    The 30 Kwh leaf also charges faster at the fast charger and goes to 80% in roughly the same as the 24 Kwh for the same time on the charger but giving more range and could be worth it for longer trips.

    Pre heat is standard on all leafs by setting a timer on the Navigation unit. Only the Mid spec "SV and top spec "SVE" have remote activation of heat and AC.

    Thanks for the feedback. As I said above, a 30kWh is probably beyond reach for now. Waiting any longer is not really an option, my car has a valid NCT, a good set of tyres, and is running well, so now's the time to make the move. A bigger battery would be nice, but I reckon that it wouldn't make a huge difference considering our driving habits. I've been persuaded that a 6.6kW charger is the essential option.

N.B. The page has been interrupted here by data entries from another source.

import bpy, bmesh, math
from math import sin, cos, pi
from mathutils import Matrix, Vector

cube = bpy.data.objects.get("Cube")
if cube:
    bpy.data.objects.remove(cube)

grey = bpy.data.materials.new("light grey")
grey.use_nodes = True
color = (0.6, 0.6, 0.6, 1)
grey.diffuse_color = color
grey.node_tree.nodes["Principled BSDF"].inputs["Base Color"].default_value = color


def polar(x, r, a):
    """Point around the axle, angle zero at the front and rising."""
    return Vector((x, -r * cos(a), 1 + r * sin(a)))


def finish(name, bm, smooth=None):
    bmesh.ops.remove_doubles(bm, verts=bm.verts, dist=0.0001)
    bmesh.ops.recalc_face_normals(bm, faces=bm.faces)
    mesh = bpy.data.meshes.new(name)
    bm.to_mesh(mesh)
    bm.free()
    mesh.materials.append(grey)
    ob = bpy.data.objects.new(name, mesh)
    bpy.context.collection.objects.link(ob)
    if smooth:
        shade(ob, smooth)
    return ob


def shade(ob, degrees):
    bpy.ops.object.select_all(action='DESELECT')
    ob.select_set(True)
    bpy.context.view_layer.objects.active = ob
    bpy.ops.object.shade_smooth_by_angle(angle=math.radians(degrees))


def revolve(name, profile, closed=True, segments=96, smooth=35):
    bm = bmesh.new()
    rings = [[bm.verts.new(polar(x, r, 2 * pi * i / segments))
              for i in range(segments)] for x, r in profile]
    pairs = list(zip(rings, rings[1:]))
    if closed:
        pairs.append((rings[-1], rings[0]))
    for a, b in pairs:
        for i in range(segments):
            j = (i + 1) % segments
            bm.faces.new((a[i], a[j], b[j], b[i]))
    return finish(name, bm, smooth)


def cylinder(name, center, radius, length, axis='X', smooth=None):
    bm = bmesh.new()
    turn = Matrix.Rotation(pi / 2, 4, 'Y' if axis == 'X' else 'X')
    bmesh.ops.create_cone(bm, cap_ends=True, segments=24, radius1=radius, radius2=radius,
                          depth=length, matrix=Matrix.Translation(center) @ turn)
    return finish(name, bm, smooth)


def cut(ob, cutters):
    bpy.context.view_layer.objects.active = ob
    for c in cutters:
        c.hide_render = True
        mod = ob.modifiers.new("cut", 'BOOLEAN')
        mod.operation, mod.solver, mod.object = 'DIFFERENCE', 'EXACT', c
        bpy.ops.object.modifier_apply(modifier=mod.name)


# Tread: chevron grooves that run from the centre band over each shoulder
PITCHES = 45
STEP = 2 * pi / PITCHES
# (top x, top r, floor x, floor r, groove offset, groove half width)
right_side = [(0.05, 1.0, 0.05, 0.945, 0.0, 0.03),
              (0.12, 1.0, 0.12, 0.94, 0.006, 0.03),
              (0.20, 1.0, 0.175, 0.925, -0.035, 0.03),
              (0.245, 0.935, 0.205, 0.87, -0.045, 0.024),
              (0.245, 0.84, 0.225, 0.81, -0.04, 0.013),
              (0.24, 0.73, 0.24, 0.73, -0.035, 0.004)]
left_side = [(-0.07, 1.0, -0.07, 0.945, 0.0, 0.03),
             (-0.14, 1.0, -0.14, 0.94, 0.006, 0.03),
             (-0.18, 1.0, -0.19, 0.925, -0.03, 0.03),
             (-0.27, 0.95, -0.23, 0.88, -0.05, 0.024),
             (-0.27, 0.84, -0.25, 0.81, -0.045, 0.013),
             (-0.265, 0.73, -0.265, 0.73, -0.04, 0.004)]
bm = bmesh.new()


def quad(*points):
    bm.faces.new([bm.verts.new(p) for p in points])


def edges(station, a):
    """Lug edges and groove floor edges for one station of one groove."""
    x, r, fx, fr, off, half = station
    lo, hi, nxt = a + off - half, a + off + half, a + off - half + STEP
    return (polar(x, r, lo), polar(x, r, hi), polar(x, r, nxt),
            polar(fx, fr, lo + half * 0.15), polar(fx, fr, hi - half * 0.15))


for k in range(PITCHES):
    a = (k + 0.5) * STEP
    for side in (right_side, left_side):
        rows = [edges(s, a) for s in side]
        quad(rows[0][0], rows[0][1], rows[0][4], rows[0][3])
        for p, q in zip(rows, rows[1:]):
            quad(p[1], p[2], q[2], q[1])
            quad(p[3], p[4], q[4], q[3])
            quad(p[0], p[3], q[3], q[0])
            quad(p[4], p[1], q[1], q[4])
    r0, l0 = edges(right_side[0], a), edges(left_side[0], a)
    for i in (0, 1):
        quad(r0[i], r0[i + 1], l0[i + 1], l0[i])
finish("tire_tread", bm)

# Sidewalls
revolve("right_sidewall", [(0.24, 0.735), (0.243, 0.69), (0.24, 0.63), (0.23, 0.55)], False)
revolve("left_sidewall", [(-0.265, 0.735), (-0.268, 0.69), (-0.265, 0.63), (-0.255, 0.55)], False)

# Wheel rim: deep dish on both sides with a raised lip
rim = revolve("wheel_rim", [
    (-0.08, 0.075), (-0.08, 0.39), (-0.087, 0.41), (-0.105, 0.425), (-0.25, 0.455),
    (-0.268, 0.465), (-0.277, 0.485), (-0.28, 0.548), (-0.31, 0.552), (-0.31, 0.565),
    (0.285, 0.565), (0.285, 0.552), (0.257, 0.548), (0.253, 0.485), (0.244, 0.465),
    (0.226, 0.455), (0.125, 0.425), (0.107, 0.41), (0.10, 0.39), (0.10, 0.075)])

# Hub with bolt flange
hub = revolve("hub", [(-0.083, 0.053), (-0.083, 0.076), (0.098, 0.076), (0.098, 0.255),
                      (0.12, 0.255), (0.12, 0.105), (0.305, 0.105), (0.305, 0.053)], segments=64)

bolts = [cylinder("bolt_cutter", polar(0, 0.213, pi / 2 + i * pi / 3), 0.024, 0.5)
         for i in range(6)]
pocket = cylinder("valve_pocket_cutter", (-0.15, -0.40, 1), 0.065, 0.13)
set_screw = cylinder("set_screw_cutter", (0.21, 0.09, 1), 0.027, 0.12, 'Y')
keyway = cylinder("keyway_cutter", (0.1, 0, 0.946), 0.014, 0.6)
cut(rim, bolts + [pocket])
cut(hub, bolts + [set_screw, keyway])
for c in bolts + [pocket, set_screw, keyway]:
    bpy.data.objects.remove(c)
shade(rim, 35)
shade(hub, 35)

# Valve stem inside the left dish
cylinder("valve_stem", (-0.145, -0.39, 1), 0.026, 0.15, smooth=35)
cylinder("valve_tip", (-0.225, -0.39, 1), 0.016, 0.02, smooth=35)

  • Registered Users Posts: 27 Kennypants


    We haven't completely ruled out buying on a PCP here, either. We can walk away after three years if we like (all going well), and if we can get a good deal—a very good deal—the payments might be under our threshold. We'll be talking to a few dealers locally this month. If they want to do a deal and sell us a car, great. If not, that's fine too. Either suits us.

    There are definite upsides to buying new in Ireland. Free charger installation, the drive4zero scheme here in Cork, not to mention a squeaky-clean new car and battery. But, for us, it's a close call between buying over here or importing ourselves.

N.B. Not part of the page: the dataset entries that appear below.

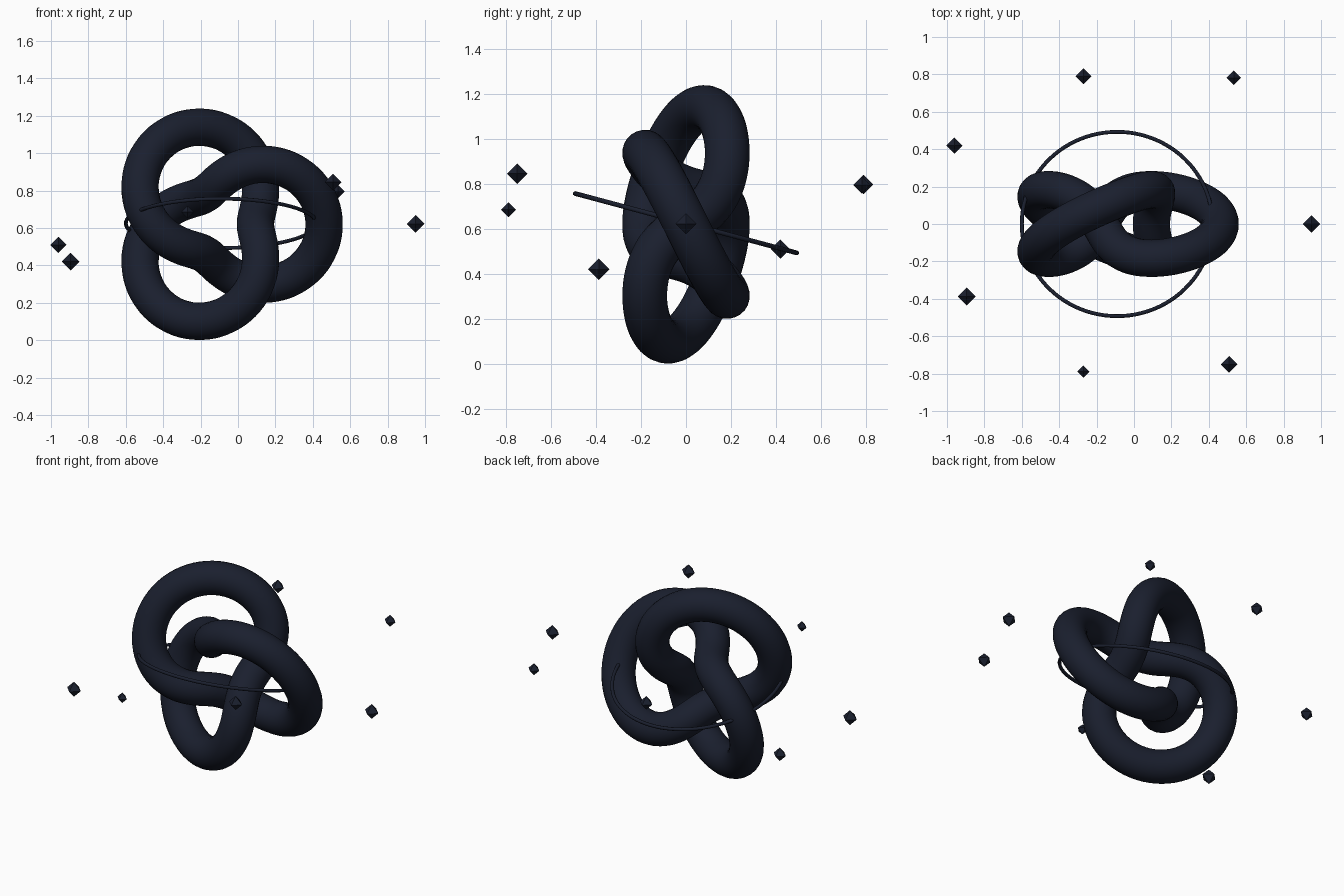
import bpy, bmesh
from math import sin, cos, pi, radians

if "Cube" in bpy.data.objects:
    bpy.data.objects.remove(bpy.data.objects["Cube"])

CX, CZ = -0.09, 0.62          # shared centre of knot, ring and satellites

mat = bpy.data.materials.new("dark_navy")
mat.diffuse_color = (0.0103, 0.0137, 0.0273, 1)
mat.use_nodes = True
mat.node_tree.nodes["Principled BSDF"].inputs["Base Color"].default_value = mat.diffuse_color


def tube(name, points, radius, resolution):
    """Closed round tube swept along a list of points, turned into a mesh."""
    curve = bpy.data.curves.new(name, 'CURVE')
    curve.dimensions = '3D'
    curve.bevel_depth = radius
    curve.bevel_resolution = resolution
    spline = curve.splines.new('POLY')
    spline.points.add(len(points) - 1)
    for p, co in zip(spline.points, points):
        p.co = (*co, 1)
    spline.use_cyclic_u = True
    obj = bpy.data.objects.new(name, curve)
    bpy.context.collection.objects.link(obj)
    bpy.ops.object.select_all(action='DESELECT')
    obj.select_set(True)
    bpy.context.view_layer.objects.active = obj
    bpy.ops.object.convert(target='MESH')
    obj = bpy.context.object
    obj.name = name
    obj.data.materials.clear()
    obj.data.materials.append(mat)
    bpy.ops.object.shade_smooth()
    return obj


# Trefoil knot: two turns around the y axis, three lobes
R, N = 0.367, 240
knot = []
for i in range(N):
    u = 4 * pi * i / N
    r = R * (2 + cos(1.5 * u)) / 2
    knot.append((CX + r * cos(u), -R * sin(1.5 * u) / 2, CZ + r * sin(u)))
tube("trefoil_knot", knot, 0.1, 10)

# Thin tilted ring around the knot
tilt, ring_r = radians(15), 0.51
ring = []
for i in range(96):
    a = 2 * pi * i / 96
    ring.append((CX + ring_r * cos(a), ring_r * sin(a) * cos(tilt),
                 CZ + 0.005 - ring_r * sin(a) * sin(tilt)))
tube("orbit_ring", ring, 0.0105, 2)

# Seven octahedral satellites, evenly spaced: (orbit radius, height, size)
satellites = [(1.04, 0.622, 0.047), (1.00, 0.795, 0.038), (0.81, 0.797, 0.043),
              (0.966, 0.51, 0.043), (0.893, 0.42, 0.048), (0.81, 0.685, 0.033),
              (0.96, 0.845, 0.045)]
for i, (r, z, s) in enumerate(satellites):
    a = 2 * pi * i / 7
    bm = bmesh.new()
    top, bottom = bm.verts.new((0, 0, s)), bm.verts.new((0, 0, -s))
    belt = [bm.verts.new((s * cos(k * pi / 2), s * sin(k * pi / 2), 0)) for k in range(4)]
    for k in range(4):
        p, q = belt[k], belt[(k + 1) % 4]
        bm.faces.new((p, q, top))
        bm.faces.new((q, p, bottom))
    name = f"satellite_{i + 1}"
    mesh = bpy.data.meshes.new(name)
    bm.to_mesh(mesh)
    bm.free()
    mesh.materials.append(mat)
    obj = bpy.data.objects.new(name, mesh)
    obj.location = (CX + r * cos(a), r * sin(a), z)
    bpy.context.collection.objects.link(obj)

  • Registered Users Posts: 12,069 ✭✭✭✭KCross


    Kennypants wrote: »
    There are definite upsides to buying new in Ireland. Free charger installation, the drive4zero scheme here in Cork, not to mention a squeaky-clean new car and battery. But, for us, it's a close call between buying over here or importing ourselves.

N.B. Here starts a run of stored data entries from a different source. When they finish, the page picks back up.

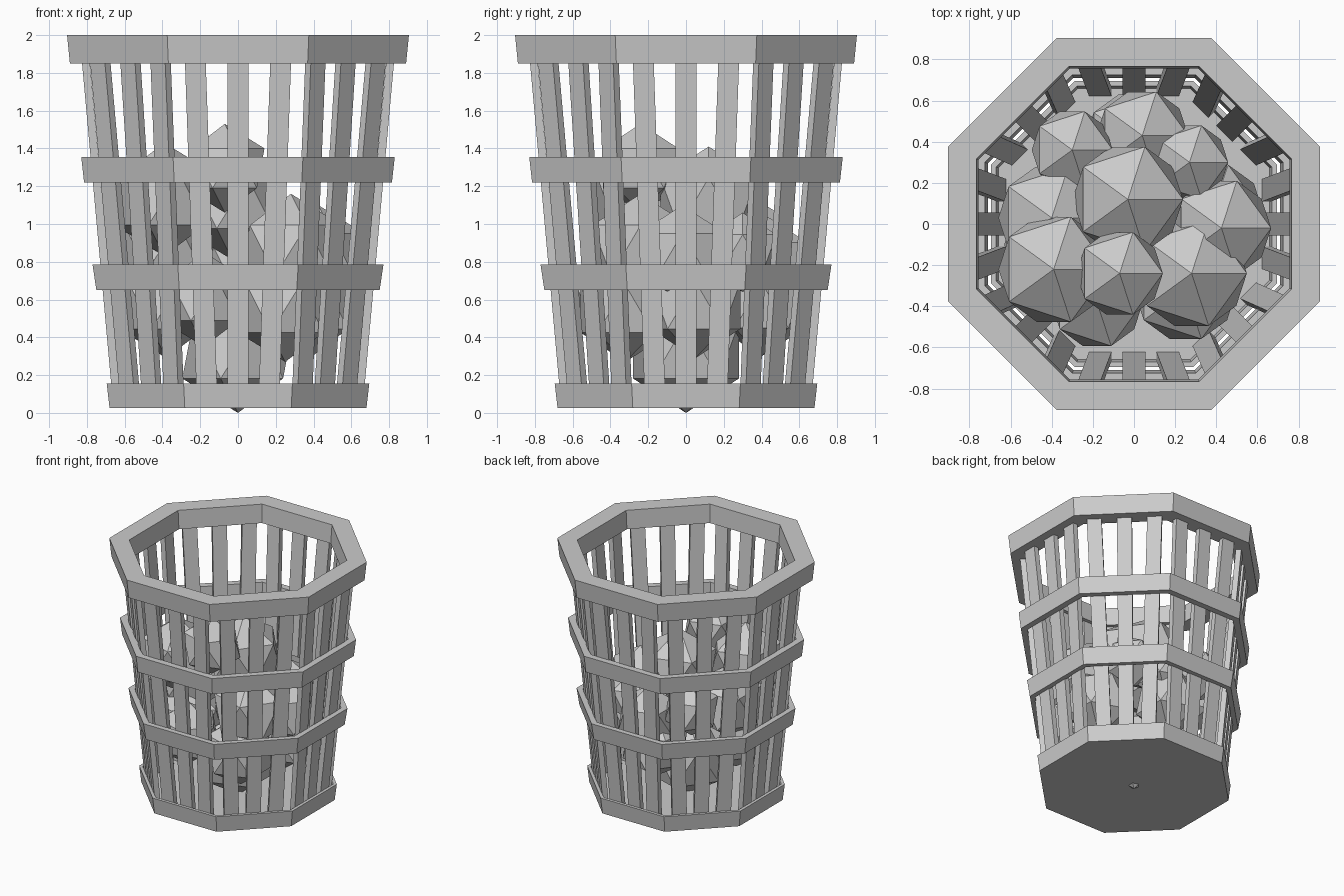
import bpy, bmesh, math
from mathutils import Matrix, Vector

cube = bpy.data.objects.get("Cube")
if cube:
    bpy.data.objects.remove(cube, do_unlink=True)

grey = bpy.data.materials.new("plain_grey")
grey.use_nodes = True
tone = (0.6, 0.6, 0.6, 1)
grey.diffuse_color = tone
grey.node_tree.nodes["Principled BSDF"].inputs["Base Color"].default_value = tone

SIDES = 8
STEP = math.tau / SIDES


def finish(name, bm):
    bmesh.ops.recalc_face_normals(bm, faces=bm.faces)
    mesh = bpy.data.meshes.new(name)
    bm.to_mesh(mesh)
    bm.free()
    mesh.materials.append(grey)
    obj = bpy.data.objects.new(name, mesh)
    bpy.context.collection.objects.link(obj)
    return obj


def octagon(bm, apothem, z):
    r = apothem / math.cos(STEP / 2)
    return [bm.verts.new((r * math.cos((i + 0.5) * STEP), r * math.sin((i + 0.5) * STEP), z))
            for i in range(SIDES)]


def bridge(bm, a, b):
    for i in range(SIDES):
        j = (i + 1) % SIDES
        bm.faces.new((a[i], a[j], b[j], b[i]))


def band(name, low, high, outer_low, outer_high, inner_low, inner_high):
    """Tapered octagonal hoop."""
    bm = bmesh.new()
    loops = [octagon(bm, outer_low, low), octagon(bm, outer_high, high),
             octagon(bm, inner_high, high), octagon(bm, inner_low, low)]
    for i in range(4):
        bridge(bm, loops[i], loops[(i + 1) % 4])
    finish(name, bm)


# Hoops around the basket
band("top_rim", 1.85, 2.0, 0.89, 0.905, 0.755, 0.765)
band("upper_band", 1.22, 1.355, 0.815, 0.83, 0.765, 0.775)
band("lower_band", 0.65, 0.785, 0.75, 0.77, 0.71, 0.725)
band("bottom_band", 0.025, 0.155, 0.68, 0.695, 0.655, 0.67)

# Floor plate
bm = bmesh.new()
under, upper = octagon(bm, 0.68, 0.025), octagon(bm, 0.68, 0.06)
bridge(bm, under, upper)
bm.faces.new(under)
bm.faces.new(upper)
finish("floor", bm)

# Slats: three on each side, spreading towards the top
bm = bmesh.new()
for side in range(SIDES):
    turn = Matrix.Rotation(side * STEP, 3, "Z")
    for k in (-1, 0, 1):
        rings = []
        for z, outer, centre in ((0.05, 0.662, 0.163), (1.92, 0.832, 0.228)):
            corners = [(-0.055, -outer), (0.055, -outer), (0.055, 0.042 - outer), (-0.055, 0.042 - outer)]
            rings.append([bm.verts.new(turn @ Vector((k * centre + x, y, z))) for x, y in corners])
        for i in range(4):
            j = (i + 1) % 4
            bm.faces.new((rings[0][i], rings[0][j], rings[1][j], rings[1][i]))
        bm.faces.new(rings[0])
        bm.faces.new(rings[1])
finish("slats", bm)

# Faceted balls piled inside: x, y, z, radius
balls = [
    (0, 0, 0.33, 0.33),
    (-0.38, -0.1, 0.57, 0.28), (0.38, 0.05, 0.57, 0.28),
    (0, 0.4, 0.57, 0.27), (-0.18, -0.38, 0.6, 0.25), (0.25, -0.32, 0.55, 0.28),
    (-0.4, 0.03, 0.88, 0.29), (0.425, -0.02, 0.83, 0.27),
    (0.04, 0.43, 0.79, 0.25), (-0.3, 0.36, 0.92, 0.22), (0.27, 0.3, 0.85, 0.21),
    (0.28, -0.24, 0.86, 0.3), (-0.39, -0.22, 1.13, 0.3),
    (-0.03, 0.12, 1.11, 0.3), (-0.07, -0.24, 1.295, 0.235),
]
for n, (x, y, z, r) in enumerate(balls, 1):
    bm = bmesh.new()
    bmesh.ops.create_icosphere(bm, subdivisions=1, radius=r, matrix=Matrix.Translation((x, y, z)))
    finish(f"ball_{n}", bm)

    The charger install is worth somewhere between €500-1000 depending on how you go about installing your own one.

    The drive4zero campaign is not dependent on buying a new car.

    An imported demo model leaf is as good as new as far as Im concerned and still has manufacturers warranty so little risk as you will be buying from a main dealer not a cowboy. Mine had 5000 miles on it and had 100% battery health at 1yr old and still does.

    So, overall, is the free charge point that important?


  • Advertisement
  • Registered Users Posts: 1,087 ✭✭✭isnottheword


    KCross wrote: »
    So, overall, is the free charge point that important?
    Doesn't have to be if the OP puts some effort into sourcing an inexpensive one - and gets a local (reasonable) sparks to install. It's certainly not worth what they claim i.e. up to €1k!

    kennypants wrote:
    Yeah, a 30kWh battery is almost certainly out of range for me. I might be able to choke up a couple more G's, but exchange rate instability is as likely to be a factor now as anything else. We'll see.
    If you have worked out that for the most part, 24kW would suit your purposes (95% of the time), get a used gen 1.5 - thats where the value is.
    As regards fx rate, I see that as a secondary issue. Been monitoring prices and it seems that prices have increased on used Leafs in the UK. I bought when the rate was gbp = €1.23 back in August. In between times, it seems to be harder to find a good deal on a similar Leaf. Doesnt mean you can't snag a good deal - might take a bit more work to do so - that's all.

    You can buy now, make use of free charging (for however long it continues) - then body swerve the 30kW and when the time comes, upgrade to an EV with a far better range. The 24kW will still have residual value as it ages - i.e. will still be of use at smaller price point to a city dweller.


Advertisement